Word for word, give the listing below again.

=== Section Start ===

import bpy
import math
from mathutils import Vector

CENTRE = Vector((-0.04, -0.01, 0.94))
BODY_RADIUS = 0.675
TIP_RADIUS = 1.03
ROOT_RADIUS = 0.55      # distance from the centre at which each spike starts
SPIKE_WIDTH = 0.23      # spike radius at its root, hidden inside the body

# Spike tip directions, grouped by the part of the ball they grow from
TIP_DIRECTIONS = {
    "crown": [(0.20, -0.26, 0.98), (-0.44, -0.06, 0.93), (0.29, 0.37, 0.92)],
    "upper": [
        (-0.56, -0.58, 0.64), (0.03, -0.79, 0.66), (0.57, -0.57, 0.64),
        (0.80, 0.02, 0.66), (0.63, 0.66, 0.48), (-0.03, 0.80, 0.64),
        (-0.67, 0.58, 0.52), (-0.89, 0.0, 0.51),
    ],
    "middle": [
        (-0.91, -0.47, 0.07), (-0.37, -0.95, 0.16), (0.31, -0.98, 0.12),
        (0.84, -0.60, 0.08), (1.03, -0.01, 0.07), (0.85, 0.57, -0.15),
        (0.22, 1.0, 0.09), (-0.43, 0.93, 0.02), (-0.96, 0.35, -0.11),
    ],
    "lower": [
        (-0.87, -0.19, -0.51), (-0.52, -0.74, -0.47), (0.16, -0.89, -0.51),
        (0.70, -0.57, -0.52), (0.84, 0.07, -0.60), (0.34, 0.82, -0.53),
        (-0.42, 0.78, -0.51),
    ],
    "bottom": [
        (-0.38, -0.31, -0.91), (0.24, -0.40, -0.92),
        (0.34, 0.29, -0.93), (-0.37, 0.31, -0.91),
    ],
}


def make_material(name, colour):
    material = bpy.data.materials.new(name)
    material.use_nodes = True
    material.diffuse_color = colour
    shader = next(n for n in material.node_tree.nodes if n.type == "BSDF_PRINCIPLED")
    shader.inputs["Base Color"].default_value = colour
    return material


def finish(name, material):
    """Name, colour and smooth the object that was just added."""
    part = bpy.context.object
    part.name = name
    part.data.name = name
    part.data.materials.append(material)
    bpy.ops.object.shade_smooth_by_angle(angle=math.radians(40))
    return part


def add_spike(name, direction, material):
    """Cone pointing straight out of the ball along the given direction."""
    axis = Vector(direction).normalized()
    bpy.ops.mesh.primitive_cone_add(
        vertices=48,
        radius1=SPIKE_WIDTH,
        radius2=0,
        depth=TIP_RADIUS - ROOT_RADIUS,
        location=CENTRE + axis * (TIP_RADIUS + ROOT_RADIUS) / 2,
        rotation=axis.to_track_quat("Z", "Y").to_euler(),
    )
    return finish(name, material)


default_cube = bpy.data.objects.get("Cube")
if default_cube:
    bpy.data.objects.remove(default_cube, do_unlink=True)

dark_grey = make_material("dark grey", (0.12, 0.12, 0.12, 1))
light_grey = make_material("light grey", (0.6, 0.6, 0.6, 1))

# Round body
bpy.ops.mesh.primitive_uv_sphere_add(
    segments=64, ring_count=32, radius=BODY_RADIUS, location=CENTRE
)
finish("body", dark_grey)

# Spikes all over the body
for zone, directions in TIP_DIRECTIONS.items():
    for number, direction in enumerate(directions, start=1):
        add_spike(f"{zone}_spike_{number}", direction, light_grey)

=== Section End ===

• WRITTEN ANSWER:
import bpy
import math
from mathutils import Vector

CENTRE = Vector((-0.04, -0.01, 0.94))
BODY_RADIUS = 0.675
TIP_RADIUS = 1.03
ROOT_RADIUS = 0.55      # distance from the centre at which each spike starts
SPIKE_WIDTH = 0.23      # spike radius at its root, hidden inside the body

# Spike tip directions, grouped by the part of the ball they grow from
TIP_DIRECTIONS = {
    "crown": [(0.20, -0.26, 0.98), (-0.44, -0.06, 0.93), (0.29, 0.37, 0.92)],
    "upper": [
        (-0.56, -0.58, 0.64), (0.03, -0.79, 0.66), (0.57, -0.57, 0.64),
        (0.80, 0.02, 0.66), (0.63, 0.66, 0.48), (-0.03, 0.80, 0.64),
        (-0.67, 0.58, 0.52), (-0.89, 0.0, 0.51),
    ],
    "middle": [
        (-0.91, -0.47, 0.07), (-0.37, -0.95, 0.16), (0.31, -0.98, 0.12),
        (0.84, -0.60, 0.08), (1.03, -0.01, 0.07), (0.85, 0.57, -0.15),
        (0.22, 1.0, 0.09), (-0.43, 0.93, 0.02), (-0.96, 0.35, -0.11),
    ],
    "lower": [
        (-0.87, -0.19, -0.51), (-0.52, -0.74, -0.47), (0.16, -0.89, -0.51),
        (0.70, -0.57, -0.52), (0.84, 0.07, -0.60), (0.34, 0.82, -0.53),
        (-0.42, 0.78, -0.51),
    ],
    "bottom": [
        (-0.38, -0.31, -0.91), (0.24, -0.40, -0.92),
        (0.34, 0.29, -0.93), (-0.37, 0.31, -0.91),
    ],
}


def make_material(name, colour):
    material = bpy.data.materials.new(name)
    material.use_nodes = True
    material.diffuse_color = colour
    shader = next(n for n in material.node_tree.nodes if n.type == "BSDF_PRINCIPLED")
    shader.inputs["Base Color"].default_value = colour
    return material


def finish(name, material):
    """Name, colour and smooth the object that was just added."""
    part = bpy.context.object
    part.name = name
    part.data.name = name
    part.data.materials.append(material)
    bpy.ops.object.shade_smooth_by_angle(angle=math.radians(40))
    return part


def add_spike(name, direction, material):
    """Cone pointing straight out of the ball along the given direction."""
    axis = Vector(direction).normalized()
    bpy.ops.mesh.primitive_cone_add(
        vertices=48,
        radius1=SPIKE_WIDTH,
        radius2=0,
        depth=TIP_RADIUS - ROOT_RADIUS,
        location=CENTRE + axis * (TIP_RADIUS + ROOT_RADIUS) / 2,
        rotation=axis.to_track_quat("Z", "Y").to_euler(),
    )
    return finish(name, material)


default_cube = bpy.data.objects.get("Cube")
if default_cube:
    bpy.data.objects.remove(default_cube, do_unlink=True)

dark_grey = make_material("dark grey", (0.12, 0.12, 0.12, 1))
light_grey = make_material("light grey", (0.6, 0.6, 0.6, 1))

# Round body
bpy.ops.mesh.primitive_uv_sphere_add(
    segments=64, ring_count=32, radius=BODY_RADIUS, location=CENTRE
)
finish("body", dark_grey)

# Spikes all over the body
for zone, directions in TIP_DIRECTIONS.items():
    for number, direction in enumerate(directions, start=1):
        add_spike(f"{zone}_spike_{number}", direction, light_grey)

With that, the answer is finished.